The law prohibits forced and bonded labor by children and generally enforces this prohibition effectively with respect to citizen children (see Section 6.c.).

e. Acceptable Conditions of Work

There is no minimum wage, although the law provides the Amir with authority to set one. The average wage provides a decent standard of living for a worker and family. The law prescribes a 48-hour workweek with a 24-hour rest period, although most government offices follow a 36-hours-per-week work schedule. Employees who work more than 48 hours per week, or 36 hours per week during the Muslim month of Ramadan, are entitled to overtime pay. This law is adhered to in government offices and major private sector companies. It is not observed with respect to unskilled laborers and domestic and personal employees, all of whom, with scant exception, are foreigners. Many such workers frequently work 7 days per week, and more than 12 hours per day with few or no holidays, no overtime pay, and no effective way to redress grievances.

The Government has enacted regulations regarding worker safety, but enforcement, which is the responsibility of the Ministry of Energy and Industry, is lax. The Department of Public Safety oversees safety training and conditions, and the state-run petroleum company has its own safety standards and procedures. The law lists partial and permanent disabilities for which compensation may be awarded, some connected with handling chemicals and petroleum products or construction injuries. The law does not specifically set rates of payment and compensation. Workers who suffer work-related sickness or injuries receive free medical treatment provided by the Government.
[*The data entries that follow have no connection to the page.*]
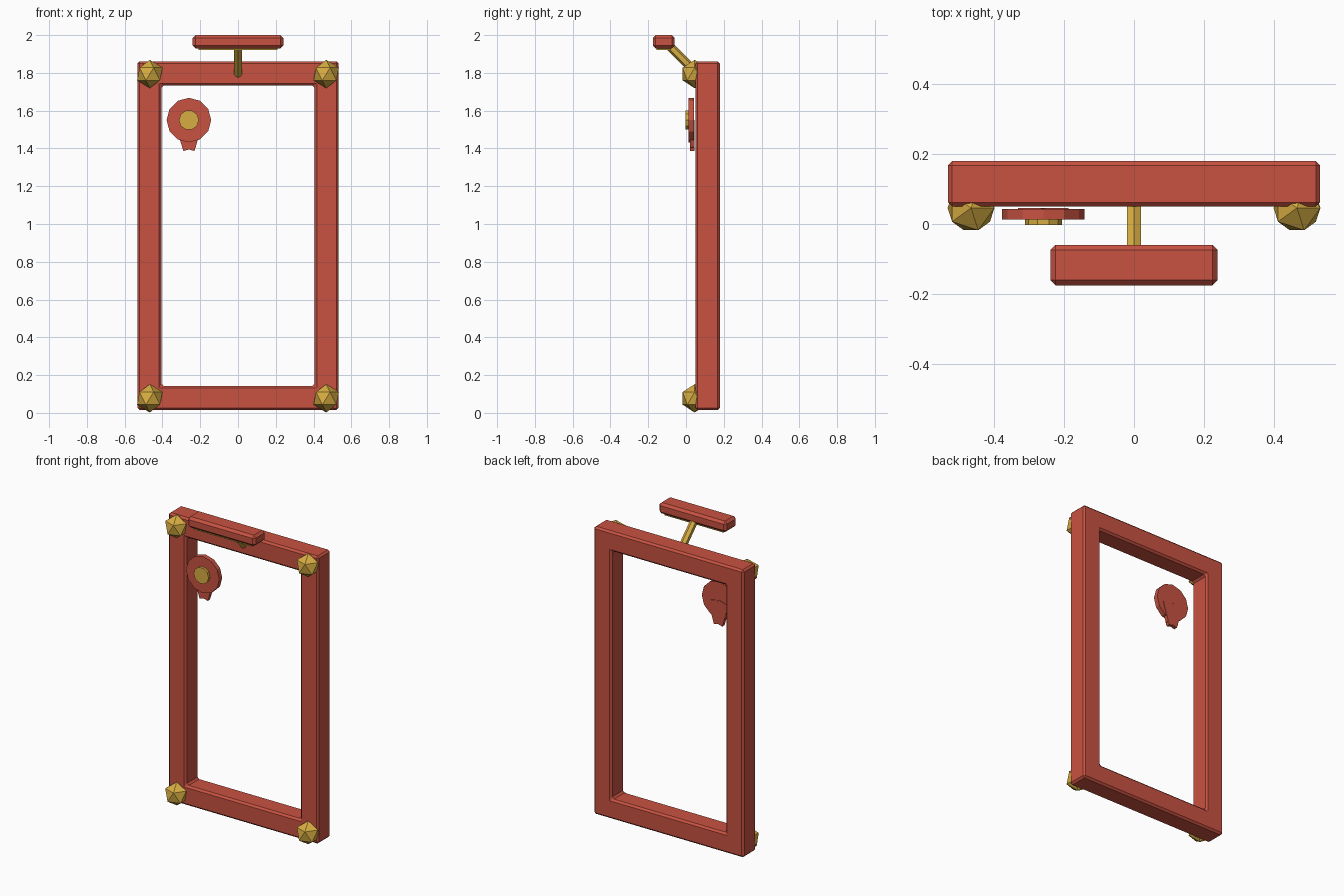
import bpy, bmesh, math
from mathutils import Matrix, Vector

cube = bpy.data.objects.get("Cube")
if cube:
    bpy.data.objects.remove(cube, do_unlink=True)


def material(name, color):
    m = bpy.data.materials.new(name)
    m.diffuse_color = color
    m.use_nodes = True
    m.node_tree.nodes["Principled BSDF"].inputs["Base Color"].default_value = color
    return m


red = material("brick red", (0.58, 0.085, 0.053, 1))
gold = material("antique gold", (0.68, 0.42, 0.055, 1))


def make(name, bm, mat, bevel=0):
    bmesh.ops.recalc_face_normals(bm, faces=bm.faces)
    mesh = bpy.data.meshes.new(name)
    bm.to_mesh(mesh)
    bm.free()
    mesh.materials.append(mat)
    obj = bpy.data.objects.new(name, mesh)
    bpy.context.collection.objects.link(obj)
    if bevel:
        mod = obj.modifiers.new("chamfer", "BEVEL")
        mod.width = bevel
        mod.segments = 1
        mod.limit_method = "ANGLE"
    return obj


def box(name, center, size, mat, bevel=0, tilt=0):
    bm = bmesh.new()
    bmesh.ops.create_cube(bm, size=1, matrix=Matrix.Translation(center)
                          @ Matrix.Rotation(tilt, 4, "Y") @ Matrix.Diagonal((*size, 1)))
    return make(name, bm, mat, bevel)


def rod(name, start, end, radius, sides, mat, turn=0):
    start, end = Vector(start), Vector(end)
    axis = end - start
    bm = bmesh.new()
    bmesh.ops.create_cone(bm, cap_ends=True, segments=sides, radius1=radius, radius2=radius,
                          depth=axis.length, matrix=Matrix.Translation((start + end) / 2)
                          @ Vector((0, 0, 1)).rotation_difference(axis).to_matrix().to_4x4()
                          @ Matrix.Rotation(turn, 4, "Z"))
    return make(name, bm, mat)


# Picture frame: a rectangular ring extruded backwards
bm = bmesh.new()
mid_z = 0.938


def loop(half_w, half_h):
    return [bm.verts.new((sx * half_w, 0.05, mid_z + sz * half_h))
            for sx, sz in ((-1, -1), (1, -1), (1, 1), (-1, 1))]


outer, inner = loop(0.533, 0.923), loop(0.405, 0.795)
ring = [bm.faces.new((outer[i], outer[(i + 1) % 4], inner[(i + 1) % 4], inner[i]))
        for i in range(4)]
back = bmesh.ops.extrude_face_region(bm, geom=ring, use_keep_orig=True)["geom"]
bmesh.ops.translate(bm, vec=(0, 0.13, 0),
                    verts=[v for v in back if isinstance(v, bmesh.types.BMVert)])
make("frame", bm, red, 0.012)

# Faceted corner studs
for side, x in (("right", -0.467), ("left", 0.467)):
    for level, z in (("lower", 0.077), ("upper", 1.794)):
        bm = bmesh.new()
        bmesh.ops.create_icosphere(bm, subdivisions=1, radius=0.075,
                                   matrix=Matrix.Translation((x, 0.046, z)))
        make(f"{level}_{side}_stud", bm, gold)

# Picture lamp on a slanted arm
rod("lamp_arm", (0, 0.065, 1.79), (0, -0.1, 1.955), 0.023, 6, gold)
box("lamp_shade", (0, -0.118, 1.965), (0.48, 0.116, 0.07), red, 0.015)
box("lamp_light", (0, -0.118, 1.93), (0.42, 0.075, 0.02), gold)

# Award rosette with two crossing ribbon tails
rx, rz = -0.26, 1.55
rod("rosette_disc", (rx, 0.043, rz), (rx, 0.013, rz), 0.118, 12, red)
rod("rosette_button", (rx, 0.02, rz), (rx, -0.003, rz), 0.053, 10, gold, math.pi / 2)
for side, s in (("right", -1), ("left", 1)):
    box(f"{side}_ribbon_tail", (rx + s * 0.0175, 0.034, 1.468), (0.07, 0.024, 0.15),
        red, tilt=s * math.radians(17))
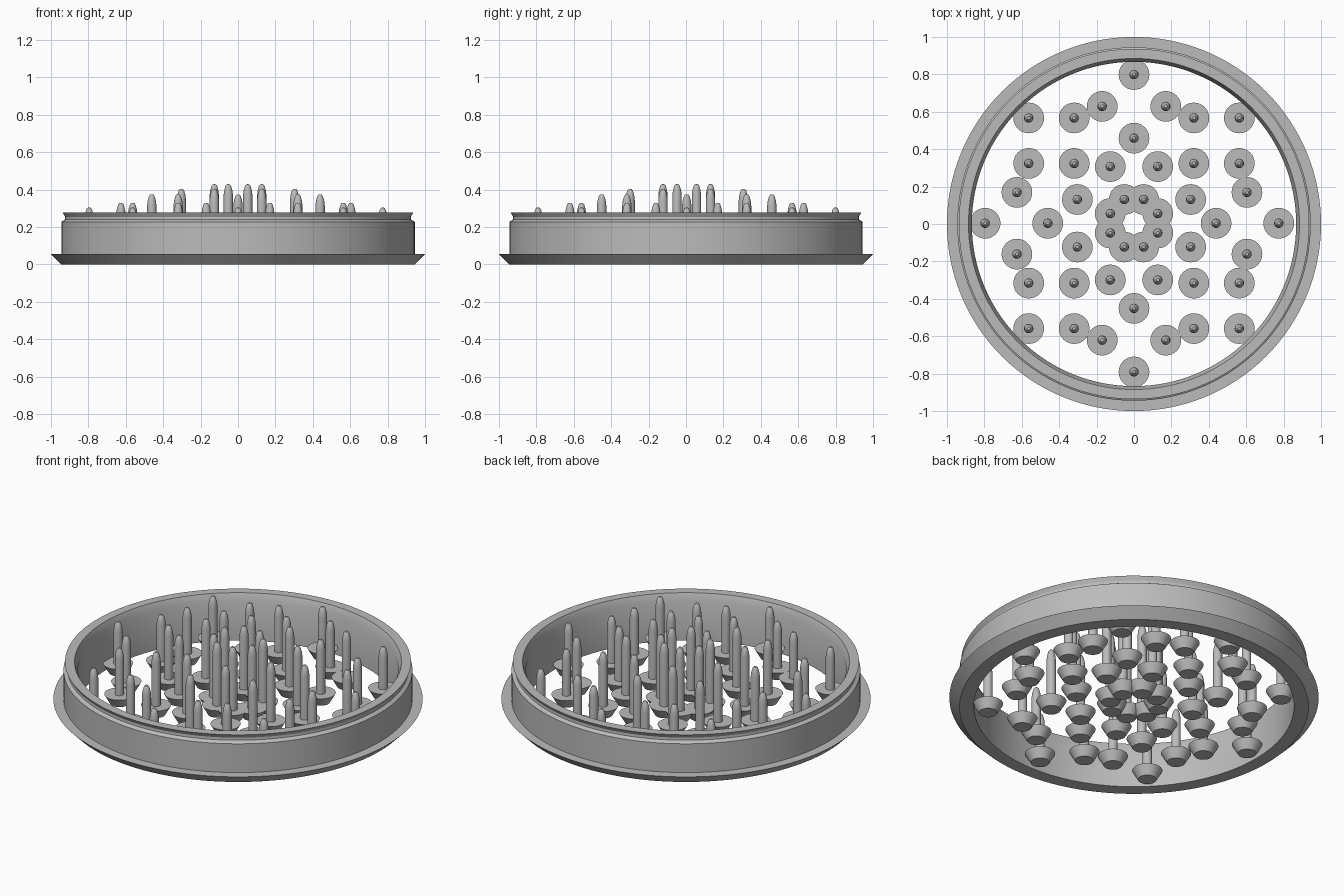
import bpy, bmesh, math
from mathutils import Matrix, Vector

cube = bpy.data.objects.get("Cube")
if cube:
    bpy.data.objects.remove(cube, do_unlink=True)

metal = bpy.data.materials.new("plain_grey")
metal.use_nodes = True
grey = (0.5, 0.5, 0.5, 1)
metal.diffuse_color = grey
metal.node_tree.nodes["Principled BSDF"].inputs["Base Color"].default_value = grey


def lathe(name, profile, segments, closed=False, location=(0, 0, 0)):
    """Spin an (r, z) profile about the vertical axis."""
    bm = bmesh.new()
    verts = [bm.verts.new((r, 0, z)) for r, z in profile]
    pairs = list(zip(verts, verts[1:]))
    if closed:
        pairs.append((verts[-1], verts[0]))
    edges = [bm.edges.new(p) for p in pairs]
    bmesh.ops.spin(bm, geom=verts + edges, axis=(0, 0, 1), cent=(0, 0, 0),
                   angle=math.tau, steps=segments, use_duplicate=False)
    bmesh.ops.remove_doubles(bm, verts=bm.verts, dist=0.0003)
    bmesh.ops.recalc_face_normals(bm, faces=bm.faces)
    mesh = bpy.data.meshes.new(name)
    bm.to_mesh(mesh)
    bm.free()
    mesh.materials.append(metal)
    obj = bpy.data.objects.new(name, mesh)
    obj.location = location
    bpy.context.collection.objects.link(obj)
    bpy.ops.object.select_all(action="DESELECT")
    obj.select_set(True)
    bpy.context.view_layer.objects.active = obj
    bpy.ops.object.shade_smooth_by_angle(angle=math.radians(32))
    return obj


# Outer ring with bevelled foot flange, body wall, neck groove and top lip
lathe("outer_ring", [
    (0.867, 0), (0.945, 0), (1.0, 0.056), (0.945, 0.056), (0.945, 0.228),
    (0.925, 0.24), (0.924, 0.255), (0.937, 0.278), (0.885, 0.278),
    (0.867, 0.235)], 128, closed=True)

# Pin positions grouped by pin height; each is repeated in all four quadrants
groups = [
    (0.43, [(0.052, 0.127), (0.127, 0.052)]),
    (0.405, [(0.303, 0.127), (0.127, 0.303)]),
    (0.375, [(0.32, 0.32), (0.45, 0), (0, 0.455)]),
    (0.33, [(0.563, 0.32), (0.32, 0.563), (0.615, 0.165), (0.17, 0.625)]),
    (0.305, [(0.563, 0.563), (0.785, 0), (0, 0.795)]),
]
CUP_TOP = 0.056


def add_pin(x, y, top):
    # The pins near the x axis sit slightly towards the right
    if y == 0 or abs(x) > 0.6:
        x -= 0.011
    place = (x, y + 0.004, 0)
    # Tapered foot
    lathe("pin_foot", [(0, 0), (0.05, 0), (0.082, CUP_TOP), (0, CUP_TOP)],
          32, location=place)
    # Shaft with a tapered rounded tip
    lathe("pin_shaft", [
        (0.025, CUP_TOP - 0.01), (0.025, top - 0.06), (0.022, top - 0.035),
        (0.015, top - 0.01), (0.009, top - 0.002), (0, top)],
        20, location=place)


for top, spots in groups:
    for px, py in spots:
        for x in sorted({px, -px}):
            for y in sorted({py, -py}):
                add_pin(x, y, top)
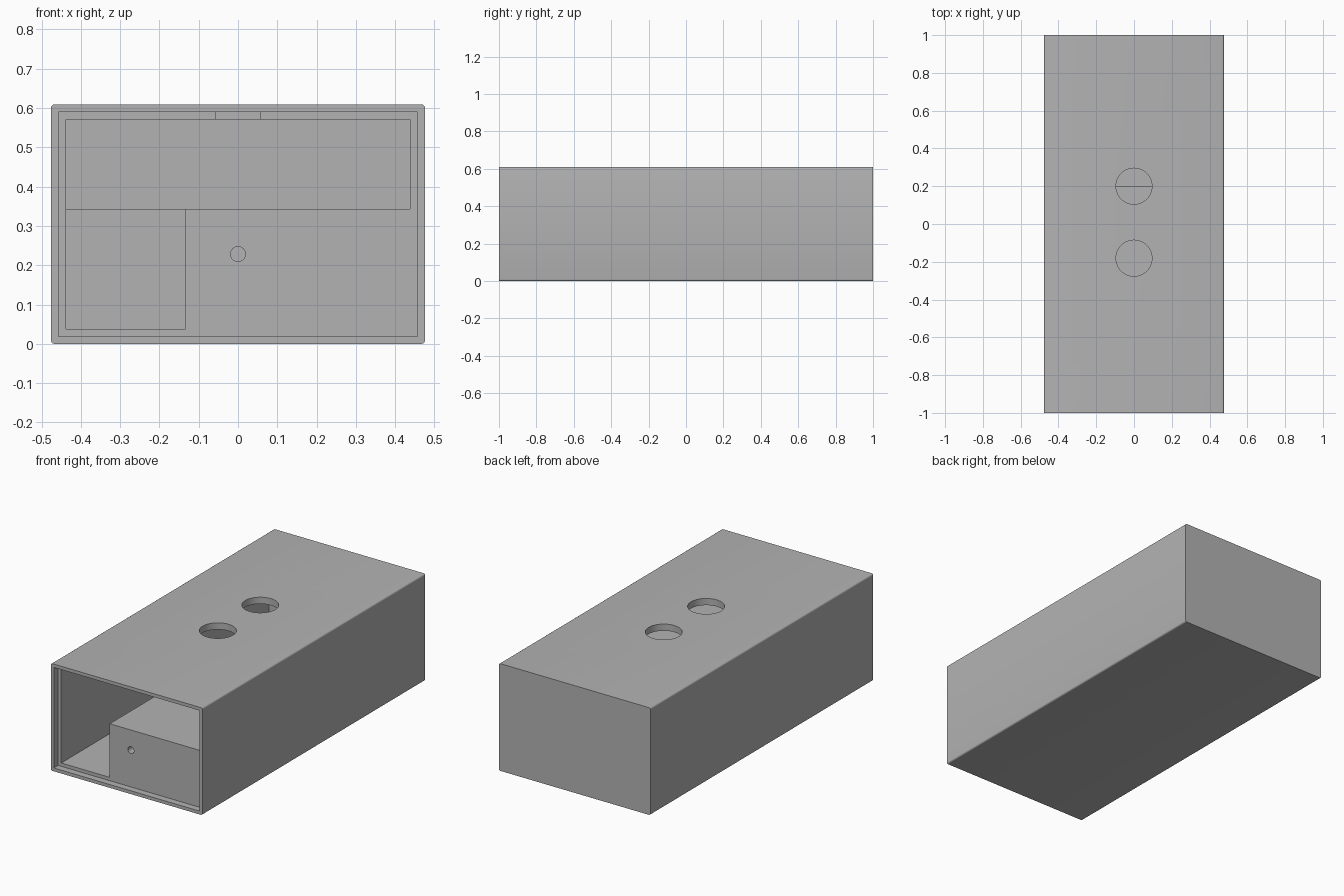
import bpy, bmesh, math
from mathutils import Matrix, Vector

if "Cube" in bpy.data.objects:
    bpy.data.objects.remove(bpy.data.objects["Cube"])

MM = 2 / 105            # the case is laid out on a 105-unit length
grey = bpy.data.materials.new("plain grey")
grey.diffuse_color = (0.45, 0.45, 0.45, 1)
grey.use_nodes = True
grey.node_tree.nodes["Principled BSDF"].inputs["Base Color"].default_value = grey.diffuse_color


def new_object(name, bm):
    mesh = bpy.data.meshes.new(name)
    bm.to_mesh(mesh)
    bm.free()
    mesh.materials.append(grey)
    obj = bpy.data.objects.new(name, mesh)
    bpy.context.collection.objects.link(obj)
    return obj


def box(name, x, y, z, round_edges=0):
    """Box from (min, max) ranges; y is measured back from the front end."""
    bm = bmesh.new()
    size = [(r[1] - r[0]) * MM for r in (x, y, z)]
    mid = Vector((sum(x) / 2, sum(y) / 2 - 52.5, sum(z) / 2)) * MM
    bmesh.ops.create_cube(bm, size=1, matrix=Matrix.Translation(mid) @ Matrix.Diagonal((*size, 1)))
    if round_edges:
        long_edges = [e for e in bm.edges
                      if abs(e.verts[0].co.y - e.verts[1].co.y) > 1]
        bmesh.ops.bevel(bm, geom=long_edges, offset=round_edges * MM,
                        segments=4, profile=0.5, affect='EDGES')
    return new_object(name, bm)


def rod(name, centre, radius, length, sides, along_y=False):
    bm = bmesh.new()
    x, y, z = centre
    m = Matrix.Translation(Vector((x, y - 52.5, z)) * MM)
    if along_y:
        m = m @ Matrix.Rotation(math.pi / 2, 4, 'X')
    bmesh.ops.create_cone(bm, cap_ends=True, segments=sides, radius1=radius * MM,
                          radius2=radius * MM, depth=length * MM, matrix=m)
    return new_object(name, bm)


# Outer case with slightly rounded long edges
case = box("case", (-25, 25), (0, 105), (0, 32), round_edges=0.5)

cutters = [
    # seat for an end lid
    box("lid_recess", (-24, 24), (-2, 2), (1, 31)),
    # full-width upper bay
    box("upper_bay", (-23, 23), (1, 103), (18, 30)),
    # lower left channel and rear chamber, leaving the solid block at the front right
    box("lower_channel", (-23, -7), (1, 100), (2, 19)),
    box("rear_chamber", (-8, 23), (63, 100), (2, 19)),
    # latch notch above the bay
    box("latch_notch", (-3, 3), (1, 4), (29, 31)),
    # two round openings in the roof
    rod("front_opening", (0, 43, 31), 5, 4, 64),
    rod("rear_opening", (0, 63, 31), 5, 4, 64),
    # small bore through the block
    rod("block_bore", (0, 32.5, 12), 1, 63, 32, along_y=True),
]

for cutter in cutters:
    mod = case.modifiers.new(cutter.name, 'BOOLEAN')
    mod.operation = 'DIFFERENCE'
    mod.solver = 'EXACT'
    mod.object = cutter
    cutter.hide_render = True

# Apply the cuts and discard the cutters
bpy.context.view_layer.objects.active = case
case.select_set(True)
for mod in list(case.modifiers):
    bpy.ops.object.modifier_apply(modifier=mod.name)
for cutter in cutters:
    bpy.data.objects.remove(cutter)

bpy.ops.object.shade_smooth_by_angle(angle=math.radians(30))
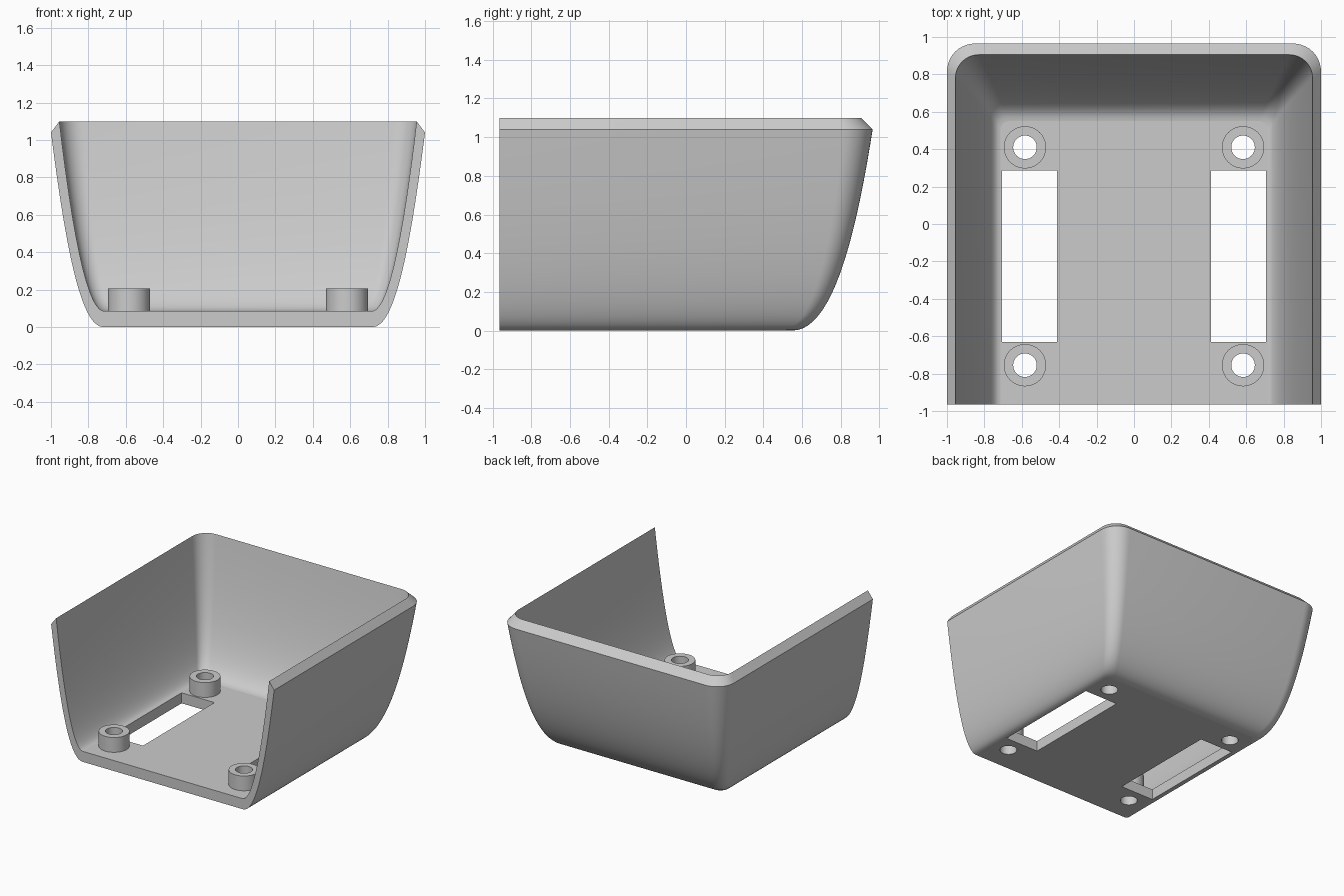
import bpy, bmesh, math
from mathutils import Vector
from mathutils.geometry import interpolate_bezier

if "Cube" in bpy.data.objects:
    bpy.data.objects.remove(bpy.data.objects["Cube"])

FRONT, FLOOR = -0.965, 0.085
LEVELS, ARC = 22, 10
BOSSES = [(sx * 0.583, y) for sx in (-1, 1) for y in (0.41, -0.755)]

grey = bpy.data.materials.new("plain grey")
grey.use_nodes = True
grey.diffuse_color = (0.6, 0.6, 0.6, 1)
grey.node_tree.nodes["Principled BSDF"].inputs["Base Color"].default_value = (0.6, 0.6, 0.6, 1)


def make_object(name, bm):
    bmesh.ops.recalc_face_normals(bm, faces=bm.faces)
    mesh = bpy.data.meshes.new(name)
    bm.to_mesh(mesh)
    bm.free()
    mesh.materials.append(grey)
    obj = bpy.data.objects.new(name, mesh)
    bpy.context.collection.objects.link(obj)
    return obj


def select(obj):
    bpy.ops.object.select_all(action='DESELECT')
    obj.select_set(True)
    bpy.context.view_layer.objects.active = obj


def smooth(obj):
    select(obj)
    bpy.ops.object.shade_smooth_by_angle(angle=math.radians(28))
    for p in obj.data.polygons:
        if abs(p.normal.z) > 0.9999:
            p.use_smooth = False


def wall_levels(side, back, heights, radii):
    """Half width, back depth, height and corner radius from floor to rim."""
    def curve(v):
        pts = [Vector((a, z, 0)) for a, z in zip(v, heights)]
        return interpolate_bezier(*pts, LEVELS)
    out = []
    for i, (s, b) in enumerate(zip(curve(side), curve(back))):
        t = i / (LEVELS - 1)
        out.append((s.x, b.x, s.y, radii[0] + (radii[1] - radii[0]) * t))
    return out


def u_path(bm, x, y, z, r):
    """Open-fronted U outline with two rounded back corners."""
    pts = [(-x, FRONT)]
    for cx, start in ((-x + r, math.pi), (x - r, math.pi / 2)):
        for i in range(ARC + 1):
            a = start - math.pi / 2 * i / ARC
            pts.append((cx + r * math.cos(a), y - r + r * math.sin(a)))
    pts.append((x, FRONT))
    return [bm.verts.new((px, py, z)) for px, py in pts]


# Tray shell: outer wall, chamfered rim, inner wall, floor and front cut face
bm = bmesh.new()
outer = wall_levels((0.72, 0.85, 0.93, 1.0), (0.55, 0.76, 0.88, 0.965),
                    (0, 0, 0.5, 1.04), (0.06, 0.15))
inner = wall_levels((0.715, 0.81, 0.89, 0.955), (0.55, 0.71, 0.82, 0.905),
                    (FLOOR, FLOOR, 0.55, 1.1), (0.05, 0.125))
out_rings = [u_path(bm, *lv) for lv in outer]
in_rings = [u_path(bm, *lv) for lv in inner]
loft = out_rings + in_rings[::-1]
for a, b in zip(loft, loft[1:]):
    for i in range(len(a) - 1):
        bm.faces.new((a[i], a[i + 1], b[i + 1], b[i]))
bm.faces.new(out_rings[0])
bm.faces.new(in_rings[0])
for k in (0, -1):
    for i in range(LEVELS - 1):
        if i < LEVELS - 2:
            bm.faces.new((out_rings[i][k], out_rings[i + 1][k],
                          in_rings[i + 1][k], in_rings[i][k]))
        else:
            bm.faces.new((out_rings[i][k], out_rings[i + 1][k],
                          in_rings[i + 1][k], in_rings[i][k]))
bm.faces.new((out_rings[0][0], out_rings[0][-1], in_rings[0][-1], in_rings[0][0]))
shell = make_object("tray_shell", bm)

# Cutter for the two long slots and four screw holes
bm = bmesh.new()
for sx in (-1, 1):
    box = bmesh.ops.create_cube(bm, size=1)["verts"]
    bmesh.ops.scale(bm, verts=box, vec=(0.295, 0.915, 0.4))
    bmesh.ops.translate(bm, verts=box, vec=(sx * 0.558, -0.1725, 0))
for x, y in BOSSES:
    rod = bmesh.ops.create_cone(bm, cap_ends=True, segments=40, radius1=0.063,
                                radius2=0.063, depth=0.4)["verts"]
    bmesh.ops.translate(bm, verts=rod, vec=(x, y, 0))
cutter = make_object("floor_cutter", bm)
cutter.hide_render = True

mod = shell.modifiers.new("floor openings", 'BOOLEAN')
mod.operation = 'DIFFERENCE'
mod.solver = 'EXACT'
mod.object = cutter
select(shell)
bpy.ops.object.modifier_apply(modifier=mod.name)
bpy.data.objects.remove(cutter)
smooth(shell)

# Hollow screw bosses standing on the floor
for n, (x, y) in enumerate(BOSSES):
    bm = bmesh.new()
    rings = []
    for r, z in ((0.113, FLOOR), (0.113, 0.205), (0.063, 0.205), (0.063, FLOOR)):
        rings.append([bm.verts.new((x + r * math.cos(a), y + r * math.sin(a), z))
                      for a in (math.tau * i / 40 for i in range(40))])
    for a, b in zip(rings, rings[1:] + rings[:1]):
        for i in range(40):
            j = (i + 1) % 40
            bm.faces.new((a[i], a[j], b[j], b[i]))
    smooth(make_object(f"screw_boss_{n + 1}", bm))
The law does not provide workers specifically the right to remove themselves from hazardous work conditions, and workers often hesitate to remove themselves from hazardous work conditions because of fear of dismissal.

Foreign workers may enter the country on a visitor's visa, but a sponsor then is needed to convert the visitor's visa to a work visa and the worker must have his sponsor's permission to depart the country. The Government also penalizes citizen employers who severely violate residence and sponsorship laws by prohibiting them from importing labor until they rectify the situation. The law provides any worker with the right to seek legal relief from onerous work conditions; however, domestic servants generally do not pursue such relief in order to avoid repatriation. Employers mistreated some foreign domestic servants. Such mistreatment generally involves the nonpayment or late payment of wages; in some cases it involves rape and physical abuse (see Section 5).

f. Trafficking in Persons

The law prohibits prostitution and trafficking in persons; however, there were reports that both children and women were trafficked to the country.

Children age 4-15, mostly of African, Pakistani, and Bangladeshi origin, are used as jockeys in camel races. Guardians and handlers, who often pose as parents, bring the children into the country and supervise their training. They live in difficult conditions and train on a daily basis to become riders.

The country also is a destination for trafficked women and girls. Women from East Asia, South Asia, and Africa travel to the country to work as domestic servants and some have reported being forced into domestic servitude and sexual exploitation.

The Government does not investigate or prosecute traffickers actively. The Government repatriates victims of trafficking upon discovering their presence and does not provide assistance to victims. It does not support public awareness campaigns regarding the problem of trafficking of women and girls. A national campaign to set the minimum age of 15 and minimum weight of 100 pounds for camel jockeys was undertaken in April. The Supreme Council for Family Affairs claims that it is a top priority, and it is the subject of an ongoing media and public awareness campaign.

[This is a mobile copy of Qatar]